Do not attack any individual (either the boss or the guy who is the beneficiary of the injustice).

Example: I really feel bad about the fact that I am not given this awesome client to manage. I really wanted to be on something like that I had discussed this with you some months back. Could it be possible for me to be a part of it now?

If the response is positive, then you have made your way.

If not then prod him for a reason (“I really want to understand so that I do not miss out on any such opportunities in future” or its variation). If the reason is genuine and fair, let it go.

If however, the reason is vague or non-professional and you are convinced this happened only because the other guy is your bosses’ drinking buddy, smile and  thank your boss, come out of his cabin and start looking for a change.

4)      If the colleague is a problem and does something that affects your work, confront him. Explain him about the problems caused to others, most cases, individuals are not aware about the consequences of their actions and when they are made aware, they change. If the problem persists, escalate it. But remember to choose your battles wisely. Confront only on important issues and not on every small problem or else you will come across as a nagger.

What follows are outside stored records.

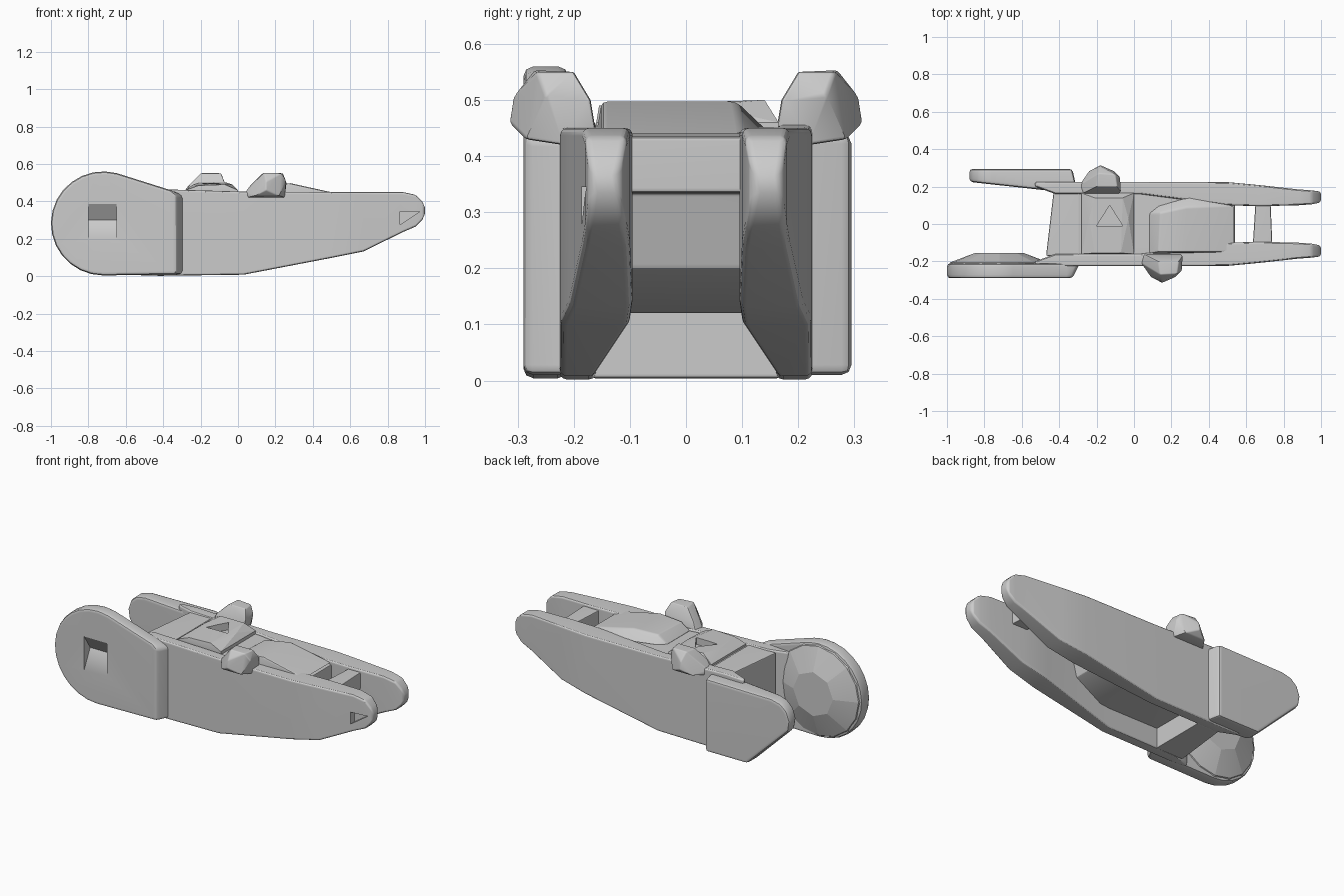
import bpy, bmesh, math
from mathutils import Vector

if "Cube" in bpy.data.objects:
    bpy.data.objects.remove(bpy.data.objects["Cube"])

grey = bpy.data.materials.new("plain grey")
grey.diffuse_color = (0.6, 0.6, 0.6, 1)
grey.use_nodes = True
grey.node_tree.nodes["Principled BSDF"].inputs["Base Color"].default_value = grey.diffuse_color


def finish(name, bm, bevel=0.0, segs=2, cutters=(), final=True, smooth=28):
    bmesh.ops.recalc_face_normals(bm, faces=bm.faces)
    me = bpy.data.meshes.new(name)
    bm.to_mesh(me)
    bm.free()
    me.materials.append(grey)
    ob = bpy.data.objects.new(name, me)
    bpy.context.collection.objects.link(ob)
    if not final:
        ob.hide_render = True
        return ob
    if bevel:
        m = ob.modifiers.new("bevel", 'BEVEL')
        m.width, m.segments = bevel, segs
        m.limit_method, m.angle_limit = 'ANGLE', math.radians(32)
    for c in cutters:
        m = ob.modifiers.new("cut", 'BOOLEAN')
        m.object, m.operation, m.solver = c, 'DIFFERENCE', 'EXACT'
    dg = bpy.context.evaluated_depsgraph_get()
    dg.update()
    new = bpy.data.meshes.new_from_object(ob.evaluated_get(dg))
    ob.modifiers.clear()
    ob.data = new
    for c in cutters:
        bpy.data.objects.remove(c)
    bpy.ops.object.select_all(action='DESELECT')
    ob.select_set(True)
    bpy.context.view_layer.objects.active = ob
    bpy.ops.object.shade_smooth_by_angle(angle=math.radians(smooth))
    m = ob.modifiers.new("flat large faces", 'WEIGHTED_NORMAL')
    m.keep_sharp = True
    return ob


def prism(name, profile, y0, y1, slant=0.0, **kw):
    """Extrude an x-z profile; y0 and y1 are numbers or functions of x.
    slant pulls back the inner end (x near -0.3) on the y1 side."""
    bm = bmesh.new()
    f = lambda y, x: y(x) if callable(y) else y
    a = [bm.verts.new((x, f(y0, x), z)) for x, z in profile]
    b = [bm.verts.new((x - (slant if x > -0.31 else 0), f(y1, x), z)) for x, z in profile]
    bm.faces.new(a)
    bm.faces.new(b)
    n = len(a)
    for i in range(n):
        j = (i + 1) % n
        bm.faces.new((a[i], a[j], b[j], b[i]))
    return finish(name, bm, **kw)


def hull(name, pts, **kw):
    bm = bmesh.new()
    for p in pts:
        bm.verts.new(p)
    bmesh.ops.convex_hull(bm, input=bm.verts)
    loose = [v for v in bm.verts if not v.link_faces]
    bmesh.ops.delete(bm, geom=loose, context='VERTS')
    bmesh.ops.dissolve_limit(bm, angle_limit=0.01, verts=bm.verts, edges=bm.edges)
    return finish(name, bm, **kw)


def ring(cx, cy, r, n, start=0.0):
    return [(cx + r * math.cos(start + 2 * math.pi * i / n),
             cy + r * math.sin(start + 2 * math.pi * i / n)) for i in range(n)]


# Long side rails: x, bottom, top, inner y, outer y
sections = [(-0.53, 0.005, 0.46, 0.20, 0.225), (-0.42, 0.002, 0.465, 0.16, 0.225),
            (0.03, 0.008, 0.452, 0.16, 0.225), (0.50, 0.098, 0.45, 0.10, 0.224),
            (0.67, 0.132, 0.45, 0.095, 0.208), (0.88, 0.235, 0.45, 0.10, 0.185),
            (0.95, 0.265, 0.435, 0.105, 0.18), (0.985, 0.30, 0.40, 0.112, 0.175),
            (1.0, 0.335, 0.365, 0.12, 0.17)]


def rail(name, side, cutters=()):
    bm = bmesh.new()
    rows = [[bm.verts.new((x, side * y, z)) for y, z in ((i, b), (o, b), (o, t), (i, t))]
            for x, b, t, i, o in sections]
    for p, q in zip(rows, rows[1:]):
        for k in range(4):
            j = (k + 1) % 4
            bm.faces.new((p[k], p[j], q[j], q[k]))
    bm.faces.new(rows[0])
    bm.faces.new(rows[-1])
    finish(name, bm, bevel=0.022, segs=3, cutters=cutters)


notch = prism("notch_cutter", [(0.865, 0.345), (0.97, 0.345), (0.865, 0.275)],
              -0.25, -0.15, final=False)
rail("front_rail", -1, [notch])
rail("back_rail", 1)

# Front end plate: big round lobe with a V-shaped square socket
arc = [(-0.72 + 0.28 * math.cos(math.radians(a)), 0.282 + 0.278 * math.sin(math.radians(a)))
       for a in range(75, 271, 13)]
lobe = [(-0.29, 0.01), (-0.29, 0.435), (-0.36, 0.46)] + arc
socket = hull("socket_cutter", [(x, y, z) for x in (-0.80, -0.65)
              for y, z in ((-0.32, 0.19), (-0.32, 0.385), (-0.29, 0.19), (-0.29, 0.385),
                           (-0.235, 0.30))], final=False)
prism("front_end_plate", lobe, -0.21, -0.29, slant=0.04, bevel=0.018, cutters=[socket])

# Faceted dome on the inner side of the round lobe
hull("front_plate_dome",
     [(x, -0.225, z) for x, z in ring(-0.72, 0.282, 0.274, 16)] +
     [(x, -0.205, z) for x, z in ring(-0.72, 0.282, 0.262, 16)] +
     [(x, -0.155, z) for x, z in ring(-0.72, 0.282, 0.13, 8)], smooth=5)

# Back end plate: shorter, tapering towards its rounded end
prism("back_end_plate",
      [(-0.30, 0.01), (-0.30, 0.44), (-0.76, 0.435), (-0.82, 0.42), (-0.86, 0.385),
       (-0.88, 0.33), (-0.87, 0.27), (-0.60, 0.01)],
      lambda x: 0.225 - (x + 0.88) * 0.11, 0.295, slant=0.03, bevel=0.018)

# Central body with an undercut front
prism("body", [(-0.40, 0.45), (0.54, 0.43), (0.54, 0.335), (0.32, 0.335), (0.28, 0.20),
               (0.10, 0.12), (-0.40, 0.12)], -0.17, 0.17, bevel=0.008)
hull("rear_wall", [(x, y, z) for z in (0.004, 0.455) for x, y in
                   ((-0.47, -0.17), (-0.43, 0.17), (-0.29, -0.17), (-0.29, 0.17))],
     bevel=0.008)

# Rounded hump on the body
hull("body_hump", [(x, y, 0.44) for x, y in ((0.08, -0.16), (0.08, 0.06), (0.13, 0.10),
                                             (0.30, 0.15), (0.54, 0.10), (0.54, -0.15))] +
     [(0.13, -0.15, 0.485), (0.14, 0.06, 0.485), (0.28, 0.09, 0.497), (0.28, -0.15, 0.497),
      (0.52, 0.08, 0.44), (0.52, -0.14, 0.44)], bevel=0.01)

# Raised block across the body with an angled collar and triangular hole
holes = [hull("triangle_cutter", [(x, y, z) for z in (0.455, 0.56) for x, y in
                                  ((-0.20, -0.01), (-0.06, -0.01), (-0.13, 0.10))],
              final=False)]
hull("collar_block",
     [(x, y, z) for x in (-0.28, 0.0) for y in (-0.16, 0.165) for z in (0.42, 0.46)] +
     [(-0.21, -0.155, 0.485), (-0.21, 0.14, 0.5), (-0.07, -0.155, 0.49), (-0.06, 0.14, 0.5),
      (-0.24, 0.03, 0.49), (-0.03, 0.03, 0.49)], cutters=holes, smooth=10)

# Cross bar between the rail tips, slightly waisted
hull("cross_bar", [(x, y, z) for z in (0.335, 0.435) for x, y in
                   ((0.635, -0.12), (0.74, -0.12), (0.65, 0.12), (0.73, 0.12))], bevel=0.008)

# Faceted knobs, one on each rail
knob = [(0.05, -0.16, 0.44), (0.25, -0.16, 0.44), (0.05, -0.22, 0.42), (0.25, -0.22, 0.42),
        (0.04, -0.21, 0.45), (0.09, -0.285, 0.43), (0.22, -0.285, 0.43), (0.15, -0.315, 0.46),
        (0.15, -0.308, 0.505), (0.255, -0.25, 0.51), (0.26, -0.17, 0.50), (0.24, -0.20, 0.55),
        (0.23, -0.265, 0.55), (0.14, -0.27, 0.553), (0.13, -0.20, 0.55), (0.07, -0.17, 0.49)]
for name, s, dx in (("front_knob", 1, 0.0), ("back_knob", -1, -0.33)):
    hull(name, [(x + dx, y * s, z) for x, y, z in knob], bevel=0.006)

Don’t attack the individual or even his idea – just point out how things will improve if he makes few corrections in his work or behavior.

Of course, if his idea is better, appreciate it and gladly come along.

5)      In case  it is a subordinate, then work along with him to deliver better results. Lead by example. If his ideas are not up to mark, then specify your expectations. Explain him why his idea/activity fell short of your expectations and how he could improve it next time. Try and understand the reasons for his underperformance. You need to empower your subordinates to make good decisions, and to feel some autonomy. So don’t sweat the small stuff.

Some things you need to take care while criticizing anyone:

  • Privacy is important: Remember the golden rule, praise in public and criticize in private. Even the most positive person will not liked to be criticized in public, its best that these situations be as private as much as possible.
  • Create a positive atmosphere: Don’t jump right into your concerns. Open the conversation with positives. Have a positive frame of mind and be concerned about finding a solution rather than only focusing on negatives. Make sure that negative feedback is always given in the context of what can be done about it
  • Be clear and to the point: Make sure that the criticism that you give is very clear and to the point. You do not want to be hazy about what you are talking about. This can come across as you trying to fish for something negative to say. The opposite person should know exactly what you are concerned with and why. How does it impact the company, their current job and their co-workers?
  • Also make sure that you allow the opposite person to speak. It should be a discussion and not just a ranting session on your part.

These are just some of the basic tips that can make your work place more productive and team more efficient. If you have an experience that can enhance this, please share for the benefit of this community.

Advertisements

Tagged as: , ,

Categorised in: Life's Learnings, Management, Opinions, Public Relations, Vikypedia Exclusives

1 Response »

Leave a Reply

Fill in your details below or click an icon to log in:

WordPress.com Logo

You are commenting using your WordPress.com account. Log Out / Change )

Twitter picture

You are commenting using your Twitter account. Log Out / Change )

Facebook photo

You are commenting using your Facebook account. Log Out / Change )

Google+ photo

You are commenting using your Google+ account. Log Out / Change )

Connecting to %s

Disclaimer

Disclaimer: The thoughts expressed by me in this blog are my personal views and do not represent the views of my employer or the organizations I have been associated with. I believe in the principle of sharing information. Feel free to link to any of the posts in this blog.
vikypedia.in
83/100
%d bloggers like this: